When the goons livestream their torture and attempted execution, they break the deliberate “exposure” barrier that should never be crossed…acting in some ways like child predators. They chillingly merge wholesome-sounding pedagogy with hideous brutality. This all builds to the moment of (attempted) execution. The goons (under D’Amico’s direction) try to convey the classic message: “If you want to play with fire, expect to get burned” (literally).
Burning alive is one of- if not the- most horrific ways of dying…and a very archaic one at that! In HBO’s medieval-themed fantastical drama, Game of Thrones, plenty of characters (and even entire cities) burn alive. In real-life, inquisitors burned prisoners at the stake. The English burned Joan of Arc at the stake. Fire may warm us up in the winter and help cook our food. A single flame may signify divine hope. But a “lake of fire” symbolizes eternal torment.

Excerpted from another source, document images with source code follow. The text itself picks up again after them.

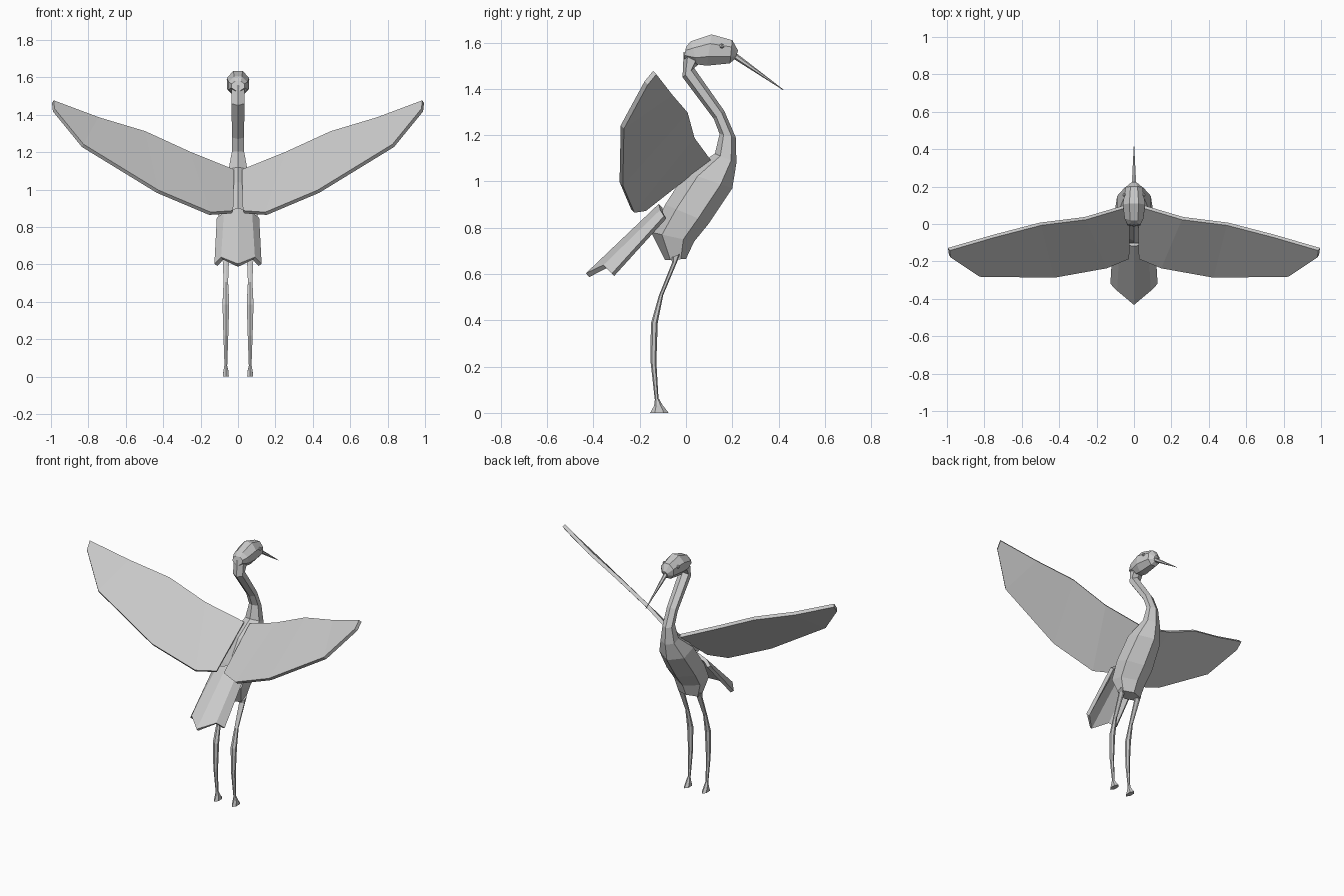
import bpy, bmesh, math
from mathutils import Vector

if "Cube" in bpy.data.objects:
    bpy.data.objects.remove(bpy.data.objects["Cube"])


def finish(name, bm, mirror=False, thickness=0):
    bmesh.ops.recalc_face_normals(bm, faces=bm.faces)
    me = bpy.data.meshes.new(name)
    bm.to_mesh(me)
    bm.free()
    ob = bpy.data.objects.new(name, me)
    bpy.context.collection.objects.link(ob)
    if thickness:
        s = ob.modifiers.new("thickness", 'SOLIDIFY')
        s.thickness, s.offset = thickness, 0
    if mirror:
        m = ob.modifiers.new("mirror", 'MIRROR')
        m.use_clip = False
        m.use_mirror_merge = False
    return ob


def loft(name, rings, sides, x=0, turn=0, mirror=False):
    """Rings are (y, z of back edge, y, z of front edge, half width)."""
    bm = bmesh.new()
    angles = [2 * math.pi * (i + turn) / sides for i in range(sides)]
    kc = max(math.cos(a) for a in angles)
    ks = max(math.sin(a) for a in angles)
    loops = []
    for y0, z0, y1, z1, w in rings:
        c = Vector((x, (y0 + y1) / 2, (z0 + z1) / 2))
        d = Vector((0, (y0 - y1) / 2, (z0 - z1) / 2))
        loops.append([bm.verts.new(c + d * (math.cos(a) / kc)
                      + Vector((w * math.sin(a) / ks, 0, 0))) for a in angles])
    for a, b in zip(loops, loops[1:]):
        for i in range(sides):
            j = (i + 1) % sides
            bm.faces.new((a[i], a[j], b[j], b[i]))
    bm.faces.new(loops[0])
    bm.faces.new(loops[-1])
    return finish(name, bm, mirror)


def sheet(name, edge_a, edge_b, thickness, mirror=False):
    """Strip of quads between two edges, given thickness."""
    bm = bmesh.new()
    a = [bm.verts.new(p) for p in edge_a]
    b = [bm.verts.new(p) for p in edge_b]
    for i in range(len(a) - 1):
        bm.faces.new((a[i], a[i + 1], b[i + 1], b[i]))
    return finish(name, bm, mirror, thickness)


# Neck and body in one skin
loft("neck_and_body", [
    (-0.01, 1.56, 0.06, 1.51, .035),
    (-0.015, 1.45, 0.035, 1.49, .035),
    (0.12, 1.27, 0.165, 1.305, .032),
    (0.145, 1.205, 0.215, 1.19, .033),
    (0.125, 1.12, 0.218, 1.08, .05),
    (0.0, 1.04, 0.20, 0.97, .09),
    (-0.09, 0.90, 0.10, 0.82, .105),
    (-0.15, 0.78, 0.035, 0.74, .095),
    (-0.09, 0.66, 0.0, 0.665, .07)], 6)

# Head
loft("head", [
    (0.0, 1.58, -0.01, 1.53, .035),
    (0.02, 1.605, 0.05, 1.505, .05),
    (0.11, 1.635, 0.09, 1.50, .06),
    (0.20, 1.61, 0.19, 1.51, .045),
    (0.225, 1.565, 0.212, 1.53, .016)], 8, turn=.5)

# Beak
loft("beak", [
    (0.215, 1.556, 0.205, 1.53, .012),
    (0.422, 1.396, 0.42, 1.394, .001)], 6)

# Eyes
bm = bmesh.new()
bmesh.ops.create_icosphere(bm, subdivisions=1, radius=.012)
bmesh.ops.translate(bm, verts=bm.verts, vec=(.05, .155, 1.585))
finish("eyes", bm, mirror=True)

# Wings: leading edge, trailing edge
sheet("wings",
      [(.025, .10, 1.10), (.26, .03, 1.195), (.5, 0, 1.305),
       (.75, -.065, 1.38), (.99, -.135, 1.47)],
      [(.03, -.18, .88), (.15, -.23, .872), (.43, -.28, .99),
       (.83, -.275, 1.235), (.985, -.172, 1.425)], .022, mirror=True)

# Tail: folded roof-like fan with a notched end
sheet("tail",
      [(-.105, -.09, .845), (-.07, -.105, .87), (0, -.11, .895),
       (.07, -.105, .87), (.105, -.09, .845)],
      [(-.118, -.315, .597), (-.085, -.35, .632), (0, -.425, .595),
       (.085, -.35, .632), (.118, -.315, .597)], .022)

# Legs with knee and ankle
loft("legs", [
    (-.065, .67, -.02, .69, .02),
    (-.06, .65, -.035, .66, .018),
    (-.118, .505, -.098, .51, .012),
    (-.152, .385, -.122, .39, .018),
    (-.153, .22, -.128, .22, .013),
    (-.134, .05, -.118, .05, .007)], 6, x=.065, mirror=True)

# Feet
loft("feet", [
    (-.134, .06, -.116, .06, .007),
    (-.138, .03, -.102, .035, .013),
    (-.155, 0, -.075, 0, .016)], 6, x=.065, mirror=True)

We don’t tend to associate immolation with modern gangsters and mafiosos, though. Their brutality (as harsh as it may be) is usually limited to bullets and beatings. In some films, though, fire makes a cameo appearance. In Quentin Tarantino’s Reservoir Dogs (1992), one character slices and mutilates a chair-bound police officer before saturating him with gasoline and preparing to burn him alive (the scene may have easily inspired the above scene/sequence in Kick-Ass). American Gangster (2007) opens with Frank Lucas lighting a man ablaze and then shooting him. D’Amico graduates to the role of super-villain by appealing to fire. Immolating his captives saliently sends a much stronger, cautionary message!
The message is of course nothing new- being a “superhero” is far less glamorous than one’s naïve ambitions or impressions from popular stories may have people believe. There are plenty of real-life enterprises in which this is the case. Being a soldier is not nearly as “fun” as it may appear in “Call of Duty” or “Metal of Honor.” The life of a police officer is not nearly as exciting as it may appear on “CSI,” nor is the life of a spy as sexy and romantic as one may hope after watching any of the “Mission-Impossible” or “James Bond” films. All these enterprises have real, serious, dark, and very unpleasant potential consequences, but, alas, the dragon must be real; the dragon must be capable of eating or burning people for the quest to slay it to become meaningful.
Is it then the case that the most meaningful quests necessitate a real possibility for “immolation”? Yes. At least in one respect or another. But this is where the whole realm of prudence, caution, careful assessment, and competency come into play. A person who gets married knows there’s a possibility their spouse may “burn” them. Their spouse may seek a divorce and walk out (taking them for all they’re worth- financially or otherwise). But this is far less likely if the two people approach marriage carefully (Do they really love each other? Do their values align? Can they communicate effectively?)
By that same token, those who contend with violent people as a vocation do so only after enduring rigorous and intense training. Officers and military personnel are aware of all the caveats and vicissitudes when it comes to wrestling a criminal or firing a gun. Their fighting skills are far more engrained in them than in any average, everyday person, and that is ultimately why the whole “don’t be a hero” injunction exists. As cool as it may seem, spontaneously turning into a caped crusader “is a bad idea!”